Records for the exercise:
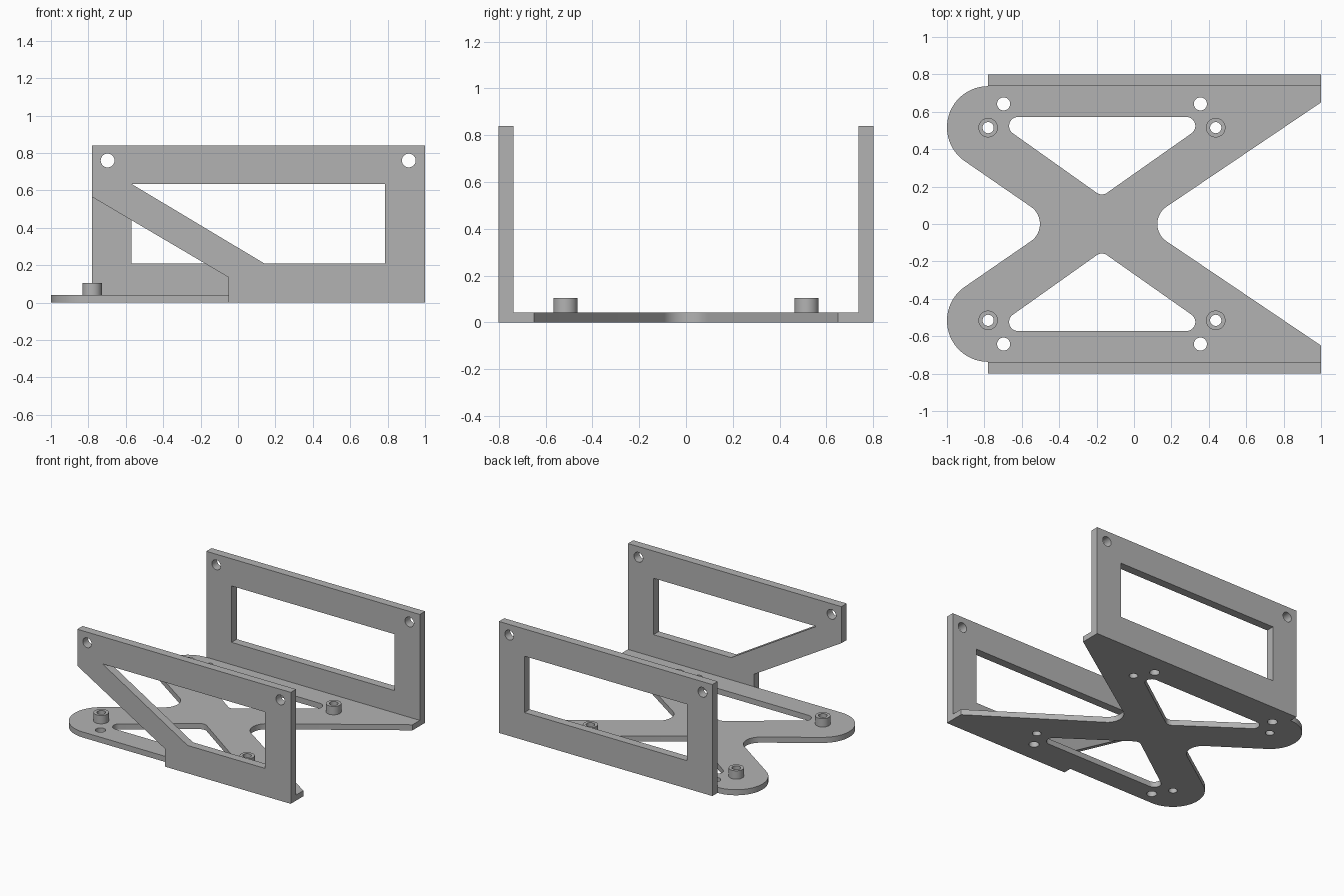
import bpy
import bmesh
from math import cos, sin, pi, radians
from mathutils import Matrix, Vector

cube = bpy.data.objects.get("Cube")
if cube:
    bpy.data.objects.remove(cube)

# Main sizes
BASE_T = 0.042
HEIGHT = 0.84
WALL_IN, WALL_OUT = 0.737, 0.8
SLOPE = radians(34.3)

grey = bpy.data.materials.new("plain grey")
grey.use_nodes = True
colour = (0.45, 0.45, 0.45, 1)
grey.diffuse_color = colour
grey.node_tree.nodes["Principled BSDF"].inputs["Base Color"].default_value = colour


def arc(x, y, r, start, end, steps=12):
    """Points on an arc, angles in radians."""
    return [(x + r * cos(start + (end - start) * i / steps),
             y + r * sin(start + (end - start) * i / steps)) for i in range(steps + 1)]


def circle(x, y, r, steps=32):
    return arc(x, y, r, 0, 2 * pi, steps)[:-1]


def mirrored(points):
    """Same loop reflected across the x axis."""
    return [(x, -y) for x, y in reversed(points)]


def plate(name, loops, depth, matrix=Matrix()):
    """Extrude an outline with holes into a flat plate."""
    bm = bmesh.new()
    for loop in loops:
        verts = [bm.verts.new((x, y, 0)) for x, y in loop]
        for a, b in zip(verts, verts[1:] + verts[:1]):
            bm.edges.new((a, b))
    bmesh.ops.triangle_fill(bm, edges=bm.edges[:], use_beauty=True, normal=Vector((0, 0, 1)))
    extruded = bmesh.ops.extrude_face_region(bm, geom=bm.faces[:], use_keep_orig=True)
    top = [v for v in extruded["geom"] if isinstance(v, bmesh.types.BMVert)]
    bmesh.ops.translate(bm, verts=top, vec=(0, 0, depth))
    bm.transform(matrix)
    bmesh.ops.recalc_face_normals(bm, faces=bm.faces[:])
    mesh = bpy.data.meshes.new(name)
    bm.to_mesh(mesh)
    bm.free()
    mesh.materials.append(grey)
    obj = bpy.data.objects.new(name, mesh)
    bpy.context.collection.objects.link(obj)
    bpy.ops.object.select_all(action="DESELECT")
    obj.select_set(True)
    bpy.context.view_layer.objects.active = obj
    bpy.ops.object.shade_smooth_by_angle(angle=radians(30))
    return obj


# Cross-shaped base: rounded feet at -x, pointed arms at +x
side = pi / 2 - SLOPE
half = arc(0.237, 0, 0.112, pi, pi - side)[1:]
half += [(1, 0.65), (1, WALL_IN)]
half += arc(-0.78, 0.517, 0.22, pi / 2, 1.5 * pi - SLOPE, 24)
half += arc(-0.615, 0, 0.112, side, 0)[:-1]
outline = half + [(-0.503, 0)] + mirrored(half) + [(0.125, 0)]

# Rounded triangular windows and mounting holes
window = (arc(0.28, 0.524, 0.048, -pi / 2 + SLOPE, pi / 2)
          + arc(-0.62, 0.524, 0.048, pi / 2, 1.5 * pi - SLOPE)
          + arc(-0.172, 0.206, 0.048, 1.5 * pi - SLOPE, 1.5 * pi + SLOPE))
posts = [(-0.78, 0.515), (0.437, 0.515)]
openings = [window] + [circle(x, y, 0.03) for x, y in posts]
openings += [circle(x, 0.642, 0.035) for x in (-0.697, 0.355)]
plate("base_plate", [outline] + openings + [mirrored(o) for o in openings], BASE_T)

# Hollow standoffs
for s, label in ((-1, "front"), (1, "back")):
    for (x, y), end in zip(posts, ("right", "left")):
        plate(f"standoff_{label}_{end}", [circle(x, s * y, 0.052), circle(x, s * y, 0.03)],
              0.105 - BASE_T, Matrix.Translation((0, 0, BASE_T)))

# Upright walls, drawn in x-z and stood up
wall_holes = [circle(x, 0.76, 0.037) for x in (-0.697, 0.913)]
stand = Matrix.Rotation(pi / 2, 4, "X")
back = [(-0.78, 0), (1, 0), (1, HEIGHT), (-0.78, HEIGHT)]
back_window = [(-0.57, 0.21), (0.787, 0.21), (0.787, 0.635), (-0.57, 0.635)]
front = [(-0.05, 0), (1, 0), (1, HEIGHT), (-0.78, HEIGHT), (-0.78, 0.565), (-0.05, 0.135)]
front_window = [(0.14, 0.21), (0.787, 0.21), (0.787, 0.635), (-0.57, 0.635)]
plate("back_wall", [back, back_window] + wall_holes, WALL_OUT - WALL_IN,
      Matrix.Translation((0, WALL_OUT, 0)) @ stand)
plate("front_wall", [front, front_window] + wall_holes, WALL_OUT - WALL_IN,
      Matrix.Translation((0, -WALL_IN, 0)) @ stand)
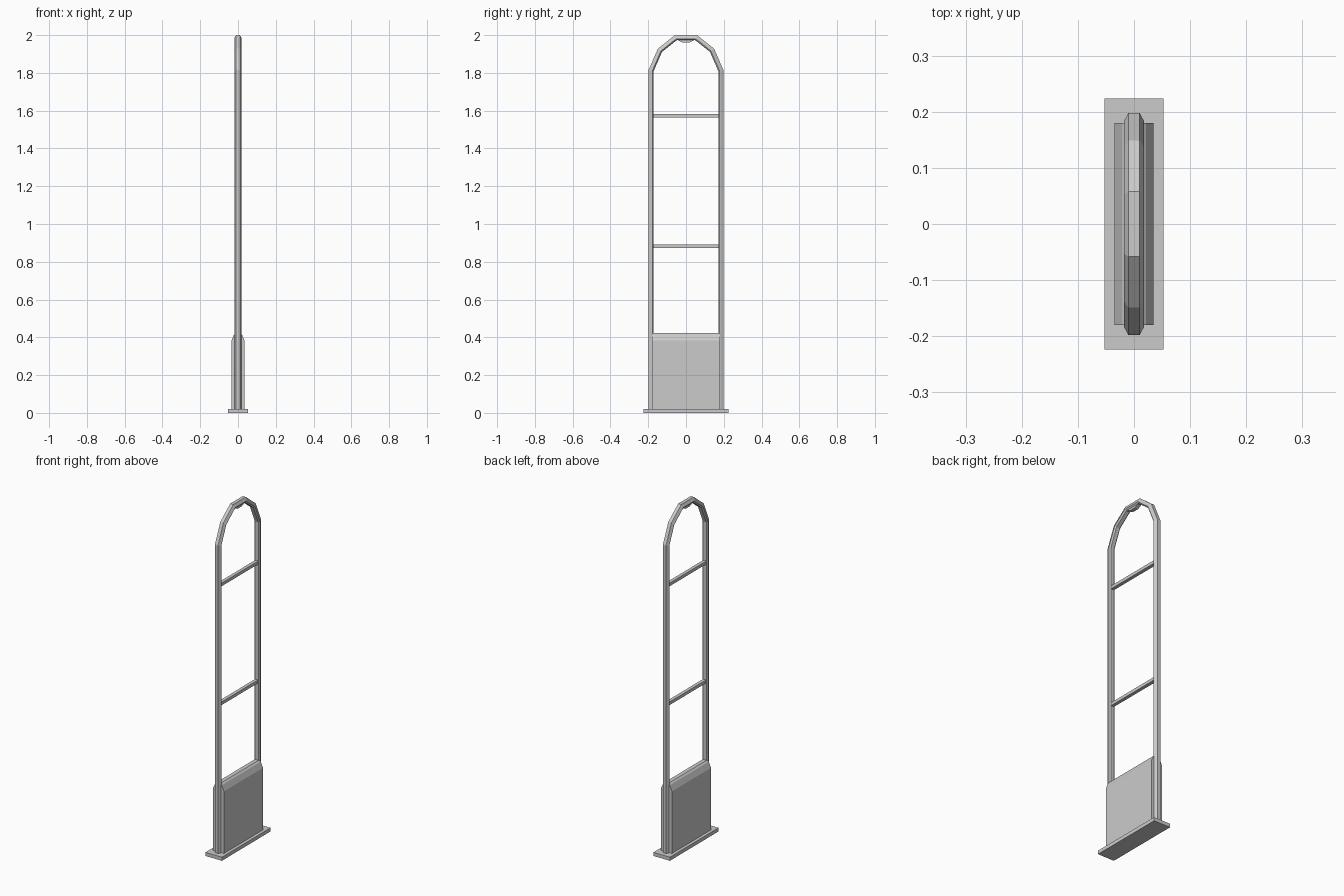
import bpy, bmesh
from mathutils import Vector

old = bpy.data.objects.get("Cube")
if old:
    bpy.data.objects.remove(old, do_unlink=True)

# One grey for everything
COLOR = (0.6, 0.6, 0.6, 1)
grey = bpy.data.materials.new("light_grey")
grey.use_nodes = True
grey.diffuse_color = COLOR
grey.node_tree.nodes["Principled BSDF"].inputs["Base Color"].default_value = COLOR


def finish(name, bm):
    bmesh.ops.recalc_face_normals(bm, faces=bm.faces[:])
    mesh = bpy.data.meshes.new(name)
    bm.to_mesh(mesh)
    bm.free()
    mesh.materials.append(grey)
    ob = bpy.data.objects.new(name, mesh)
    bpy.context.collection.objects.link(ob)
    return ob


def loft(name, rings):
    """Joins matching rings of points and caps both ends."""
    bm = bmesh.new()
    loops = [[bm.verts.new(p) for p in ring] for ring in rings]
    n = len(loops[0])
    for a, b in zip(loops, loops[1:]):
        for i in range(n):
            j = (i + 1) % n
            bm.faces.new((a[i], a[j], b[j], b[i]))
    bm.faces.new(loops[0])
    bm.faces.new(loops[-1])
    return finish(name, bm)


def box(name, x, y, z0, z1):
    ring = [(-x, -y), (x, -y), (x, y), (-x, y)]
    return loft(name, [[(px, py, z) for px, py in ring] for z in (z0, z1)])


# Base plate
box("base_plate", 0.053, 0.224, 0, 0.021)

# Lower housing with sloped shoulders, extruded along y
half = [(0.035, 0.02), (0.035, 0.382), (0.021, 0.415), (0.012, 0.423)]
outline = half + [(-x, z) for x, z in reversed(half)]
loft("lower_housing", [[(x, y, z) for x, z in outline] for y in (-0.18, 0.18)])

# Arched frame: chamfered section swept with mitred corners
left = [(-0.198, 0.02), (-0.198, 1.815), (-0.149, 1.928), (-0.058, 2.0)]
path = [Vector(p) for p in left + [(-y, z) for y, z in reversed(left)]]
side = [(0.01, 0), (0.018, 0.015), (0.018, 0.02), (0.011, 0.027)]
section = side + [(-x, d) for x, d in reversed(side)]


def inward(a, b):
    t = (b - a).normalized()
    return Vector((t.y, -t.x))


rings = []
for i, p in enumerate(path):
    n1 = inward(path[max(i - 1, 0)], path[max(i, 1)])
    n2 = inward(path[min(i, len(path) - 2)], path[min(i + 1, len(path) - 1)])
    miter = (n1 + n2) / (1 + n1.dot(n2))
    rings.append([(x, p.x + miter.x * d, p.y + miter.y * d) for x, d in section])
loft("arched_frame", rings)

# Cross bars
for name, z in (("lower_cross_bar", 0.882), ("upper_cross_bar", 1.574)):
    box(name, 0.01, 0.178, z - 0.009, z + 0.009)

# Shallow lamp hanging under the crown
arc = [(-0.056, 1.985), (-0.04, 1.971), (-0.02, 1.961),
       (0.02, 1.961), (0.04, 1.971), (0.056, 1.985)]
loft("crown_lamp", [[(x, y, z) for y, z in arc] for x in (-0.011, 0.011)])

Work to complete: Set every entry down again exactly as written, and omit the images.

Task response:
import bpy
import bmesh
from math import cos, sin, pi, radians
from mathutils import Matrix, Vector

cube = bpy.data.objects.get("Cube")
if cube:
    bpy.data.objects.remove(cube)

# Main sizes
BASE_T = 0.042
HEIGHT = 0.84
WALL_IN, WALL_OUT = 0.737, 0.8
SLOPE = radians(34.3)

grey = bpy.data.materials.new("plain grey")
grey.use_nodes = True
colour = (0.45, 0.45, 0.45, 1)
grey.diffuse_color = colour
grey.node_tree.nodes["Principled BSDF"].inputs["Base Color"].default_value = colour


def arc(x, y, r, start, end, steps=12):
    """Points on an arc, angles in radians."""
    return [(x + r * cos(start + (end - start) * i / steps),
             y + r * sin(start + (end - start) * i / steps)) for i in range(steps + 1)]


def circle(x, y, r, steps=32):
    return arc(x, y, r, 0, 2 * pi, steps)[:-1]


def mirrored(points):
    """Same loop reflected across the x axis."""
    return [(x, -y) for x, y in reversed(points)]


def plate(name, loops, depth, matrix=Matrix()):
    """Extrude an outline with holes into a flat plate."""
    bm = bmesh.new()
    for loop in loops:
        verts = [bm.verts.new((x, y, 0)) for x, y in loop]
        for a, b in zip(verts, verts[1:] + verts[:1]):
            bm.edges.new((a, b))
    bmesh.ops.triangle_fill(bm, edges=bm.edges[:], use_beauty=True, normal=Vector((0, 0, 1)))
    extruded = bmesh.ops.extrude_face_region(bm, geom=bm.faces[:], use_keep_orig=True)
    top = [v for v in extruded["geom"] if isinstance(v, bmesh.types.BMVert)]
    bmesh.ops.translate(bm, verts=top, vec=(0, 0, depth))
    bm.transform(matrix)
    bmesh.ops.recalc_face_normals(bm, faces=bm.faces[:])
    mesh = bpy.data.meshes.new(name)
    bm.to_mesh(mesh)
    bm.free()
    mesh.materials.append(grey)
    obj = bpy.data.objects.new(name, mesh)
    bpy.context.collection.objects.link(obj)
    bpy.ops.object.select_all(action="DESELECT")
    obj.select_set(True)
    bpy.context.view_layer.objects.active = obj
    bpy.ops.object.shade_smooth_by_angle(angle=radians(30))
    return obj


# Cross-shaped base: rounded feet at -x, pointed arms at +x
side = pi / 2 - SLOPE
half = arc(0.237, 0, 0.112, pi, pi - side)[1:]
half += [(1, 0.65), (1, WALL_IN)]
half += arc(-0.78, 0.517, 0.22, pi / 2, 1.5 * pi - SLOPE, 24)
half += arc(-0.615, 0, 0.112, side, 0)[:-1]
outline = half + [(-0.503, 0)] + mirrored(half) + [(0.125, 0)]

# Rounded triangular windows and mounting holes
window = (arc(0.28, 0.524, 0.048, -pi / 2 + SLOPE, pi / 2)
          + arc(-0.62, 0.524, 0.048, pi / 2, 1.5 * pi - SLOPE)
          + arc(-0.172, 0.206, 0.048, 1.5 * pi - SLOPE, 1.5 * pi + SLOPE))
posts = [(-0.78, 0.515), (0.437, 0.515)]
openings = [window] + [circle(x, y, 0.03) for x, y in posts]
openings += [circle(x, 0.642, 0.035) for x in (-0.697, 0.355)]
plate("base_plate", [outline] + openings + [mirrored(o) for o in openings], BASE_T)

# Hollow standoffs
for s, label in ((-1, "front"), (1, "back")):
    for (x, y), end in zip(posts, ("right", "left")):
        plate(f"standoff_{label}_{end}", [circle(x, s * y, 0.052), circle(x, s * y, 0.03)],
              0.105 - BASE_T, Matrix.Translation((0, 0, BASE_T)))

# Upright walls, drawn in x-z and stood up
wall_holes = [circle(x, 0.76, 0.037) for x in (-0.697, 0.913)]
stand = Matrix.Rotation(pi / 2, 4, "X")
back = [(-0.78, 0), (1, 0), (1, HEIGHT), (-0.78, HEIGHT)]
back_window = [(-0.57, 0.21), (0.787, 0.21), (0.787, 0.635), (-0.57, 0.635)]
front = [(-0.05, 0), (1, 0), (1, HEIGHT), (-0.78, HEIGHT), (-0.78, 0.565), (-0.05, 0.135)]
front_window = [(0.14, 0.21), (0.787, 0.21), (0.787, 0.635), (-0.57, 0.635)]
plate("back_wall", [back, back_window] + wall_holes, WALL_OUT - WALL_IN,
      Matrix.Translation((0, WALL_OUT, 0)) @ stand)
plate("front_wall", [front, front_window] + wall_holes, WALL_OUT - WALL_IN,
      Matrix.Translation((0, -WALL_IN, 0)) @ stand)
import bpy, bmesh
from mathutils import Vector

old = bpy.data.objects.get("Cube")
if old:
    bpy.data.objects.remove(old, do_unlink=True)

# One grey for everything
COLOR = (0.6, 0.6, 0.6, 1)
grey = bpy.data.materials.new("light_grey")
grey.use_nodes = True
grey.diffuse_color = COLOR
grey.node_tree.nodes["Principled BSDF"].inputs["Base Color"].default_value = COLOR


def finish(name, bm):
    bmesh.ops.recalc_face_normals(bm, faces=bm.faces[:])
    mesh = bpy.data.meshes.new(name)
    bm.to_mesh(mesh)
    bm.free()
    mesh.materials.append(grey)
    ob = bpy.data.objects.new(name, mesh)
    bpy.context.collection.objects.link(ob)
    return ob


def loft(name, rings):
    """Joins matching rings of points and caps both ends."""
    bm = bmesh.new()
    loops = [[bm.verts.new(p) for p in ring] for ring in rings]
    n = len(loops[0])
    for a, b in zip(loops, loops[1:]):
        for i in range(n):
            j = (i + 1) % n
            bm.faces.new((a[i], a[j], b[j], b[i]))
    bm.faces.new(loops[0])
    bm.faces.new(loops[-1])
    return finish(name, bm)


def box(name, x, y, z0, z1):
    ring = [(-x, -y), (x, -y), (x, y), (-x, y)]
    return loft(name, [[(px, py, z) for px, py in ring] for z in (z0, z1)])


# Base plate
box("base_plate", 0.053, 0.224, 0, 0.021)

# Lower housing with sloped shoulders, extruded along y
half = [(0.035, 0.02), (0.035, 0.382), (0.021, 0.415), (0.012, 0.423)]
outline = half + [(-x, z) for x, z in reversed(half)]
loft("lower_housing", [[(x, y, z) for x, z in outline] for y in (-0.18, 0.18)])

# Arched frame: chamfered section swept with mitred corners
left = [(-0.198, 0.02), (-0.198, 1.815), (-0.149, 1.928), (-0.058, 2.0)]
path = [Vector(p) for p in left + [(-y, z) for y, z in reversed(left)]]
side = [(0.01, 0), (0.018, 0.015), (0.018, 0.02), (0.011, 0.027)]
section = side + [(-x, d) for x, d in reversed(side)]


def inward(a, b):
    t = (b - a).normalized()
    return Vector((t.y, -t.x))


rings = []
for i, p in enumerate(path):
    n1 = inward(path[max(i - 1, 0)], path[max(i, 1)])
    n2 = inward(path[min(i, len(path) - 2)], path[min(i + 1, len(path) - 1)])
    miter = (n1 + n2) / (1 + n1.dot(n2))
    rings.append([(x, p.x + miter.x * d, p.y + miter.y * d) for x, d in section])
loft("arched_frame", rings)

# Cross bars
for name, z in (("lower_cross_bar", 0.882), ("upper_cross_bar", 1.574)):
    box(name, 0.01, 0.178, z - 0.009, z + 0.009)

# Shallow lamp hanging under the crown
arc = [(-0.056, 1.985), (-0.04, 1.971), (-0.02, 1.961),
       (0.02, 1.961), (0.04, 1.971), (0.056, 1.985)]
loft("crown_lamp", [[(x, y, z) for y, z in arc] for x in (-0.011, 0.011)])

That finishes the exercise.